speech delivered in 2005 by David Fleming, director of National Museums Liverpool, reminds us that the wealth of this once great port was built on the backs of slaves.
The International Slavery Museum, the first of its kind in the world, is housed on the third floor of the Maritime Museum a short distance from the dry docks where eighteenth century slave trading ships were repaired and outfitted. In naming it one of the top museums in England, The Independent newspaper wrote: "The fascinating thing about the museum is that it tells the history of the transatlantic
slave trade through a narrative of resilience, survival and resistance ... And it continues the fight for equality by actively campaigning against racism, discrimination and contemporary slavery."
Until its abolition in 1807, the slave trade triangle brought great prosperity to Liverpool. From the Merseyside docks trading ships set sail to Africa's west coast carrying goods to exchange for
slaves who were off-loaded in the Americas and the Caribbean. Then the ships returned to England laden with products of slave labour: coffee, tobacco, rice and, of course, the "white gold" crops, sugar and cotton.
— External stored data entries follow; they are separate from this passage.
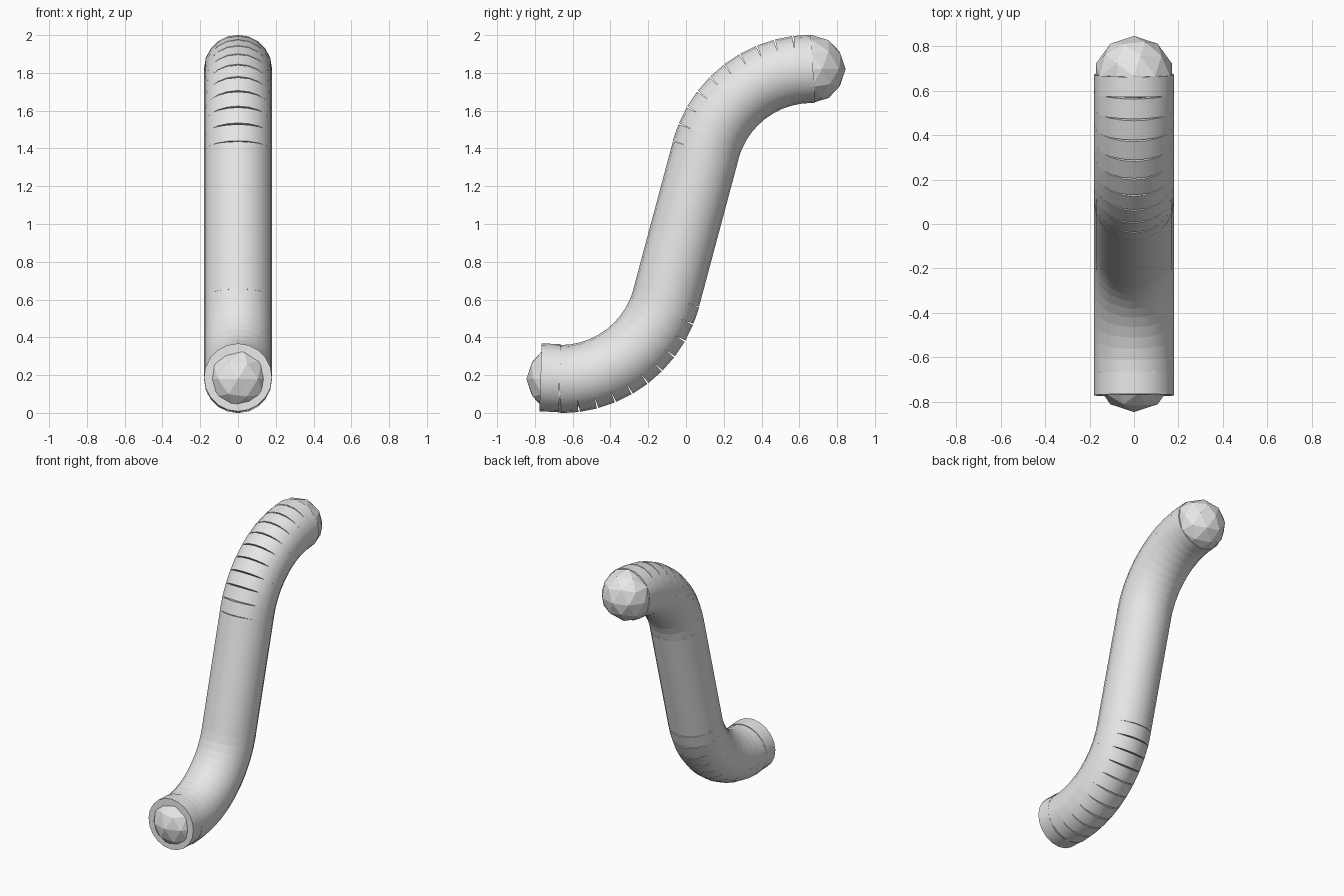
import bpy
from math import sin, cos, tan, radians, pi

cube = bpy.data.objects.get("Cube")
if cube:
    bpy.data.objects.remove(cube, do_unlink=True)

# Single grey finish
grey = bpy.data.materials.new("plain grey")
grey.use_nodes = True
colour = (0.8, 0.8, 0.8, 1)
grey.diffuse_color = colour
grey.node_tree.nodes["Principled BSDF"].inputs["Base Color"].default_value = colour

RADIUS = 0.18
END_Y = 0.665                 # where each bend meets its rounded end
SLOPE = radians(75)           # pitch of the straight tube
STEPS = 10                    # segments in each bend
STEP = SLOPE / STEPS

# Bend radius that makes both bends tangent to a straight tube through (0, 0, 1)
DROP = 1 - RADIUS
BEND = (END_Y - DROP / tan(SLOPE)) / (sin(SLOPE) - (1 - cos(SLOPE)) / tan(SLOPE))
HALF = (DROP - BEND * (1 - cos(SLOPE))) / sin(SLOPE)


def finish(name):
    obj = bpy.context.object
    obj.name = name
    obj.data.materials.append(grey)
    return obj


def tube(name, y, z, pitch, length):
    bpy.ops.mesh.primitive_cylinder_add(
        vertices=20, radius=RADIUS, depth=length,
        location=(0, y, z), rotation=(pitch - pi / 2, 0, 0))
    obj = finish(name)
    bpy.ops.object.shade_smooth_by_angle(angle=radians(30))
    return obj


def ball(name, y, z):
    bpy.ops.mesh.primitive_ico_sphere_add(
        subdivisions=2, radius=RADIUS, location=(0, y, z))
    finish(name)


# Straight middle
tube("straight_tube", 0, 1, SLOPE, 2 * HALF)

# Overlapping bend segments, the upper bend being the lower one turned about the middle
for i in range(STEPS):
    a = (i + 0.5) * STEP
    y = -END_Y + BEND * sin(a)
    z = RADIUS + BEND * (1 - cos(a))
    length = 1.2 * BEND * STEP
    tube(f"lower_bend_segment_{i + 1}", y, z, a, length)
    tube(f"upper_bend_segment_{i + 1}", -y, 2 - z, a, length)

# Open collar at the front foot
tube("front_collar", -0.72, 0.186, radians(-2), 0.1)

# Faceted rounded ends
ball("front_end_ball", -END_Y, RADIUS)
ball("top_end_ball", END_Y, 2 - RADIUS)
The International Slavery Museum addresses directly the taboo subject of "chattel slavery", the commodification and trafficking of humans like objects or animals, and analyzes the long term cultural and social effects of the transatlantic slave trade. Visitors pass through three galleries: Life in West Africa where visitors enter part of a re-created Igbo family compound with its carved wooden items and furnishings; Enslavement and the Middle Passage which describes the horrendous voyage across the Atlantic on the slave ships and the brutal life on the plantations in the Americas; Legacies of Slavery that examines the continuing fight for freedom and equality; the long term impact of transatlantic slavery; the achievements of the African Diaspora as well as twentieth century slavery.
This is a demanding and disturbing museum to visit, especially for a Liverpudlian who had grown up quite unaware that many familiar city streets had been named for prosperous Liverpool slave traders. Penny Lane, for example, made famous in the Beatles' song, is named after
James Penny, proud slave ship owner and anti-abolitionist, who insisted that the improved design of his ships allowed the slaves to "sleep better than the gentlemen do on shore" and that he found himself "impelled, both by humanity and interest, to pay every possible attention both to the preservation of the crew and the slaves."
Despite such reassuring assertions, the graphic audio-visual re-creation of the Middle Passage, a horrifying ten-week voyage aboard a Liverpool slave ship that some did not survive, is harrowing to watch and makes the
Irish "coffin" ships that brought to Canada those fleeing the Great Famine, look comfortable by comparison.
The final gallery celebrates the achievements of
Martin Luther King Jr.,
Kofi Annan, and
Mohammad Ali among others, but exhibits such as the one with the "black gold" of the Niger Delta remind us that
millions of people around the globe are still in some form of slavery.
The International Slavery Museum, a campaigning museum committed to human rights both nationally and internationally, has received funding for ambitious plans to establish an Education and Exhibition centre in the adjacent Martin Luther King Jr. building.
Nora Quinn is a recently retired teacher. Her time spent working in Jamaica in the 1970s and her more recent visits to visit her son in Virginia and learn about plantation life and the Civil War have given her a wider understanding of the transatlantic slave trade and its legacies
International Slavery Museum